It’s a considerable problem – and with Alabama passing the bill to legalize the use and distribution of fentanyl test strips, the hope is that many other states will follow suit.

Currently, in Alabama, it’s illegal to possess, use, or sell any kind of drug paraphernalia that tests or analyzes illegal drugs. The passing of this bill makes an exception for the test strips since fentanyl has become so problematic over the past few years.

Dr. Mark Wilson, the Jefferson County Health Officer, was vocal about the importance of getting the bill approved – and wants to see similar efforts made across the country.

Wilson explained that many people are against the idea of test strips because it is viewed as helping people to use illegal drugs. He counters by saying that this Is a way for people to get the help that they need. “A dead person can’t get into recovery. We do believe that if we assist people to try to help keep them safe and they know that we care about them and we’re trying to help them, they’re more likely to warm up to the idea of getting into treatment.”

The test strips are cheap – depending on the quantity purchased at a time, they range from $1 to $3.50 a piece.
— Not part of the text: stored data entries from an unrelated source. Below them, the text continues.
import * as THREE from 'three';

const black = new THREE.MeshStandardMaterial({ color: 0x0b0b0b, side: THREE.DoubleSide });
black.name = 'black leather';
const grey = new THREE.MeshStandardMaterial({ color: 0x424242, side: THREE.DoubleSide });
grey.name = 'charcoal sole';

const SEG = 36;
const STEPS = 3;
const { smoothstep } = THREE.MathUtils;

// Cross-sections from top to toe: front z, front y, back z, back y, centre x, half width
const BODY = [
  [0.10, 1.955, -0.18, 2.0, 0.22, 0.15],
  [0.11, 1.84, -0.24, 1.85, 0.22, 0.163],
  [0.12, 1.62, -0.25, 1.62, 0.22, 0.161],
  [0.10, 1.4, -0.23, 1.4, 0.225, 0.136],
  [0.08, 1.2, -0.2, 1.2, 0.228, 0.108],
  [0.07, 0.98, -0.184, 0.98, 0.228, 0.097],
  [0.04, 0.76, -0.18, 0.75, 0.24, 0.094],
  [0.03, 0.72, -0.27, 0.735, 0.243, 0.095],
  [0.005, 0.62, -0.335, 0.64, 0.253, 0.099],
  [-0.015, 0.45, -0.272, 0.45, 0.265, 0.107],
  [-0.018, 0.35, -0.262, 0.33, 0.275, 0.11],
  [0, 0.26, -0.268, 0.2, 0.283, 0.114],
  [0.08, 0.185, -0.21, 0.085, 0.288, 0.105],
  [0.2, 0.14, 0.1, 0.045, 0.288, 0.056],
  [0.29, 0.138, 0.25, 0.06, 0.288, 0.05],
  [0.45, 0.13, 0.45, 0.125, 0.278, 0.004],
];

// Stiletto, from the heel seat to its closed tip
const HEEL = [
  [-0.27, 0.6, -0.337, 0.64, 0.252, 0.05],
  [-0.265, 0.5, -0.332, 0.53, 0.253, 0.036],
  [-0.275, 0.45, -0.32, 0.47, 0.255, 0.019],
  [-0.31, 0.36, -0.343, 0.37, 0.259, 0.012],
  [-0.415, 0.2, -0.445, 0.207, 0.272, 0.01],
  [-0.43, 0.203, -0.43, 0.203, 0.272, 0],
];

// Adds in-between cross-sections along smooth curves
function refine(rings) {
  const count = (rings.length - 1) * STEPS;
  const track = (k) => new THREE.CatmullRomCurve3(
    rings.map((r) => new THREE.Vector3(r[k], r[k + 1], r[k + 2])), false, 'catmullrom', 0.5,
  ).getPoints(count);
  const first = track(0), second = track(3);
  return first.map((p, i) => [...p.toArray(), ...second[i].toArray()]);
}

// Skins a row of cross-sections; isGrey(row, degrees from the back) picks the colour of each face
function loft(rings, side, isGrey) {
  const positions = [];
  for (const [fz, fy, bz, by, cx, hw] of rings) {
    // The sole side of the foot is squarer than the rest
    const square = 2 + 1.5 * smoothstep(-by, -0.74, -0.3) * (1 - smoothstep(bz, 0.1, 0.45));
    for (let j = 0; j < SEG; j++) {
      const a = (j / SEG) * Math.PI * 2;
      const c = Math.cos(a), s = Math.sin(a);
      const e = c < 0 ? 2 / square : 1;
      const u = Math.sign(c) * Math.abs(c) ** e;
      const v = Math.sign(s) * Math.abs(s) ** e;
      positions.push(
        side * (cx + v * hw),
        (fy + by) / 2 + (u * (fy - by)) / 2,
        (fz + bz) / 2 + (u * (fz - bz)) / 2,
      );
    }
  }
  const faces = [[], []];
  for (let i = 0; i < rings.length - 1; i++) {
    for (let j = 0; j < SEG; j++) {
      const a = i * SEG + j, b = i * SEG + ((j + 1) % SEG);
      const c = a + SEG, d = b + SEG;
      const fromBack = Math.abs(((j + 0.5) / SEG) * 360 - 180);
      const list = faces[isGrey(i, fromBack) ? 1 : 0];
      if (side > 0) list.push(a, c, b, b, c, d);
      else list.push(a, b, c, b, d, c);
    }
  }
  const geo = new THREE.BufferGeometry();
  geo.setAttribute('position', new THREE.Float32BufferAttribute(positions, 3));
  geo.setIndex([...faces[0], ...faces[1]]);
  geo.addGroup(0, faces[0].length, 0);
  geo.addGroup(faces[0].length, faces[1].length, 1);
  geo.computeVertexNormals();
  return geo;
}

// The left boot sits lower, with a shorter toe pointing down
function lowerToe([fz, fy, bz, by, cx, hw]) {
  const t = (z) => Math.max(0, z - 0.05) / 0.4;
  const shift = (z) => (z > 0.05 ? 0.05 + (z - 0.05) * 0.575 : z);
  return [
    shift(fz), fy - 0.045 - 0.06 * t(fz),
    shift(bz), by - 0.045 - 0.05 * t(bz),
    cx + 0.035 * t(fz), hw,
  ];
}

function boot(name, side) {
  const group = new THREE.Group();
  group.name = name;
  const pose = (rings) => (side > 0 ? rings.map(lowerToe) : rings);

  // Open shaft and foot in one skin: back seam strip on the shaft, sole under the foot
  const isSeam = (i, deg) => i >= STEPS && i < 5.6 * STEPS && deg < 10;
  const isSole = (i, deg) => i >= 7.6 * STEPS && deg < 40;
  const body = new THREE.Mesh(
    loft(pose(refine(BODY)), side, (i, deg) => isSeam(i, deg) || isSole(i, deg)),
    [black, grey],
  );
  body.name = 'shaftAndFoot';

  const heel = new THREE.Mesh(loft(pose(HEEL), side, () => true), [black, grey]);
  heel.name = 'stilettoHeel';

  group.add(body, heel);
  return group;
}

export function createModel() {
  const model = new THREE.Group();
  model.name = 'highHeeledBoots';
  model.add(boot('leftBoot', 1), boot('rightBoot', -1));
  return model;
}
The state will be depending on health departments and agencies to get the test strips out to people with addiction problems.

Federal agencies have also approved federal dollars to be used so that the fentanyl test strips can be purchased in massive quantities and distributed.

With the federal agencies giving the approval, they already know that fentanyl is a top concern. They see the statistics – not only in Alabama but all over the country. And there’s no mystery as to where the fentanyl is coming from. Yet, our southern border remains open so that people can smuggle drugs in by the ton only so that Americans can overdose.

There are a few other states that have already either decriminalized or legalized the use of test strips – including Georgia, South Carolina, and North Carolina. If we can at least help people to find out if the fentanyl is in the drugs, it may help to reduce the number of overdoses that occur every year.